Q: Do you have a goal in mind for 2023? You’ve moved up to six rounders now as you’ve gained experience. Do you see eight rounds as something that’s there to accomplish soon? What’s the goal in terms of number of fights this year?

LW: I definitely want four fights this year. Last year I was very busy and got six fights. Hopefully, if we can keep them at six rounds, and gain the experience of that distance, it would be great.

We’ll see with eight rounds. I’m only young. I’m still only 20. If we go to next year, 21, I can look for the eight rounds even. I’ll see how I’m feeling in the fights, talk to my manager Carl, my dad and see how everything’s going. If we feel that I’m going well and Tony feels that I’m improving enough to step it up: it’s all down to them really.

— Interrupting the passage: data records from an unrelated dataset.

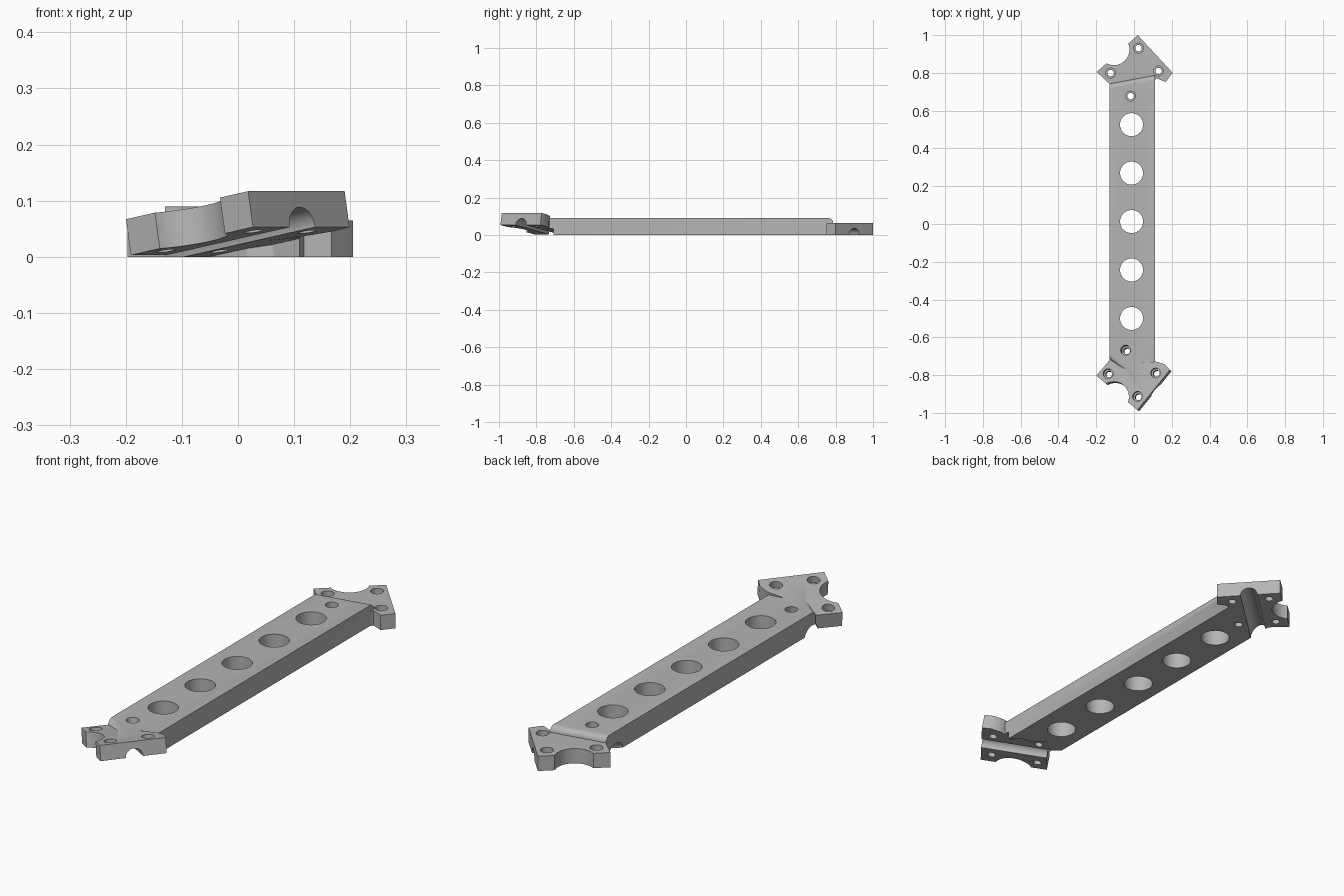
import bpy, bmesh
from math import radians
from mathutils import Matrix, Vector

cube = bpy.data.objects.get("Cube")
if cube:
    bpy.data.objects.remove(cube)

gray = bpy.data.materials.new("plain gray")
gray.use_nodes = True
gray.diffuse_color = (0.46, 0.46, 0.46, 1)
gray.node_tree.nodes["Principled BSDF"].inputs["Base Color"].default_value = gray.diffuse_color

THICK = 0.065      # head plate thickness
BEAM_TOP = 0.09


def finish(name, bm, matrix=Matrix()):
    bmesh.ops.recalc_face_normals(bm, faces=bm.faces)
    mesh = bpy.data.meshes.new(name)
    bm.to_mesh(mesh)
    bm.free()
    mesh.transform(matrix)
    mesh.materials.append(gray)
    ob = bpy.data.objects.new(name, mesh)
    bpy.context.collection.objects.link(ob)
    return ob


def prism(name, outline, z0, z1, matrix=Matrix(), round_rule=None):
    """Extrude a plan outline; optionally round some of its top edges."""
    bm = bmesh.new()
    face = bm.faces.new([bm.verts.new((x, y, z0)) for x, y in outline])
    ext = bmesh.ops.extrude_face_region(bm, geom=[face])
    for v in ext["geom"]:
        if isinstance(v, bmesh.types.BMVert):
            v.co.z = z1
    bmesh.ops.recalc_face_normals(bm, faces=bm.faces)
    if round_rule:
        edges = [e for e in bm.edges if all(v.co.z > z1 - 1e-5 for v in e.verts)
                 and round_rule(*(v.co for v in e.verts))]
        bmesh.ops.bevel(bm, geom=edges, offset=0.025, segments=6, profile=0.5,
                        affect='EDGES')
    return finish(name, bm, matrix)


def rod(start, end, radius, matrix=Matrix()):
    """Cylinder between two points, used as a cutter."""
    a, b = Vector(start), Vector(end)
    turn = (b - a).to_track_quat('Z', 'Y').to_matrix().to_4x4()
    bm = bmesh.new()
    bmesh.ops.create_cone(bm, cap_ends=True, segments=48, radius1=radius, radius2=radius,
                          depth=(b - a).length,
                          matrix=Matrix.Translation((a + b) / 2) @ turn)
    return finish("cutter", bm, matrix)


def boolean(target, other, operation='DIFFERENCE'):
    other.hide_render = True
    mod = target.modifiers.new("boolean", 'BOOLEAN')
    mod.operation, mod.solver, mod.object = operation, 'EXACT', other
    bpy.context.view_layer.objects.active = target
    bpy.ops.object.modifier_apply(modifier=mod.name)
    bpy.data.objects.remove(other)


def screw_hole(target, x, y, top, matrix=Matrix()):
    """Through hole with a wider counterbore from the top."""
    boolean(target, rod((x, y, top - 0.2), (x, y, top + 0.1), 0.017, matrix))
    boolean(target, rod((x, y, top - 0.03), (x, y, top + 0.1), 0.026, matrix))


# Tilted frame of the front head: the plan is kept, the plate leans 10 degrees
tip = Vector((0.018, -0.985, 0.117))
along = Vector((0.63, 0.777, 0))            # along the outer clamping face
outward = Vector((0.777, -0.63, 0))         # out of that face
tilt = (Matrix.Translation(tip) @ Matrix.Rotation(radians(-10), 4, along)
        @ Matrix.Translation((-tip.x, -tip.y, 0)))

# Beam with slanted, rounded ends
beam = prism("clamp_bar", [(-0.13, 0.742), (-0.13, -0.715), (0.0, -0.815),
                           (0.04, -0.745), (0.11, -0.73), (0.11, 0.787)],
             0, BEAM_TOP,
             round_rule=lambda a, b: min(a.y, b.y) > 0.7
             or (max(a.y, b.y) < -0.7 and max(a.x, b.x) < 0.01))

# Clear the beam below the tilted plate
right = Vector((0.19, -0.772, 0))
root = Vector((tip.x, tip.y, 0))
clear = [root + outward * 0.1 - along * 0.1, right + outward * 0.1,
         right - outward * 0.18, right - outward * 0.22 - along * 0.025,
         right - outward * 0.4 - along * 0.03, root - outward * 0.4 - along * 0.1]
boolean(beam, prism("cutter", [p.xy for p in clear], -THICK - 0.2, -THICK, tilt))

# Back head: flat plate with a round notch
back = prism("back_head", [(0.02, 1.0), (0.205, 0.8), (0.167, 0.752), (0.118, 0.772),
                           (0.09, 0.72), (-0.1, 0.71), (-0.13, 0.742), (-0.197, 0.805)],
             0, THICK)
boolean(back, rod((-0.106, 0.923, -0.1), (-0.106, 0.923, 0.2), 0.082))

# Front head: tilted plate with a round notch
front = prism("front_head", [tip.xy, right.xy, (0.16, -0.742), (0.115, -0.727),
                             (0.045, -0.735), (0.02, -0.65), (-0.04, -0.61),
                             (-0.13, -0.715), (-0.203, -0.8)],
              -THICK, 0, tilt)
boolean(front, rod((-0.11, -0.915, -0.2), (-0.11, -0.915, 0.1), 0.082, tilt))

boolean(beam, back, 'UNION')
boolean(beam, front, 'UNION')

# Half-round channels under both heads
boolean(beam, rod((0.185, 0.968, 0), (-0.25, 0.562, 0), 0.036))
mid = Vector((0.11, -0.879, -THICK))
boolean(beam, rod(mid + outward * 0.1, mid - outward * 0.42, 0.036, tilt))

# Row of lightening holes
for i in range(5):
    y = 0.526 - 0.2565 * i
    boolean(beam, rod((-0.013, y, -0.1), (-0.013, y, 0.2), 0.061))

# Screw holes
for x, y in [(0.024, 0.931), (0.13, 0.81), (-0.124, 0.799)]:
    screw_hole(beam, x, y, THICK)
screw_hole(beam, -0.018, 0.677, BEAM_TOP)
for x, y in [(0.018, -0.912), (0.114, -0.788), (-0.14, -0.79), (-0.045, -0.667)]:
    screw_hole(beam, x, y, 0, tilt)

bpy.ops.object.select_all(action='DESELECT')
beam.select_set(True)
bpy.context.view_layer.objects.active = beam
bpy.ops.object.shade_smooth_by_angle(angle=radians(30))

I just let them decide because they know by looking in the ring how I’m feeling. I always tell them the truth. If I’m feeling ready for a step up and they feel I’m ready too, then I’ll take that no problem.


Q: Has anything changed in your training set up lately now that you’re doing six rounders or is it much the same as it was? The fact that they’re over in Ireland too when you would have previously both trained and fought in the UK. 

LW: Obviously I’m still training in Tony’s gym. The only difference is the rounds really. I’m sparring eight rounds. I’m going a few more rounds sparring, more rounds on the pads and bags. The training schedules that we had in the other camps are the exact same now. It’s the same type of training.

In boxing training there isn’t too much different in anything. It’s bags, pads, sparring, running, strength and conditioning. You don’t really do anything else. We go for swims and stuff, but it doesn’t change just because of the rounds.


Q: Have you done any sparring in other people’s camps or is it always the case of people coming to your gym to spar you?

LW: We travel as well. We were down with the Donovans [Paddy and Edward] in Andy Lee’s gym sparring them, which is great experience for me. They’re very good, high level amateurs and now they’re doing very good in the pros as well. For my brother as well to be sparring them straight off, before his debut, is a big thing. Everything’s going well.


Q: Are there any other notable names around Ireland or the UK that you would’ve sparred in the last couple of years?

LW: I sparred the likes of Stanley Stannard, Tom Cowling, and, last year, Gary Cully, Sean McComb, and I did a few rounds with Tommy McCarthy, who are big names in Ireland. It was good to get rounds with them. They’re huge names and a lot more experienced than me so getting in with them, learning things with them is huge. It brings it in to my game then.


Q: Sometimes there’s a difference between more full on sparring and technical sparring. What do you find more useful? When sparring the likes of Tommy McCarthy, would that have been open sparring given that he’s so big?

LW: No, in a way it was full on but he definitely wasn’t hitting full power because obviously he was a bit heavier than me. The likes of Gary Cully and Sean McComb would have been full power. They’re at a high, high level already in the pros so learning off them, it’s huge.

But technical sparring, I do a bit of that with my brother, Paddy. We don’t go full out or we’d end up killing each other. The technical side is very good because you’re practicing things slowly and when you see it in an open spar, you throw the shots naturally.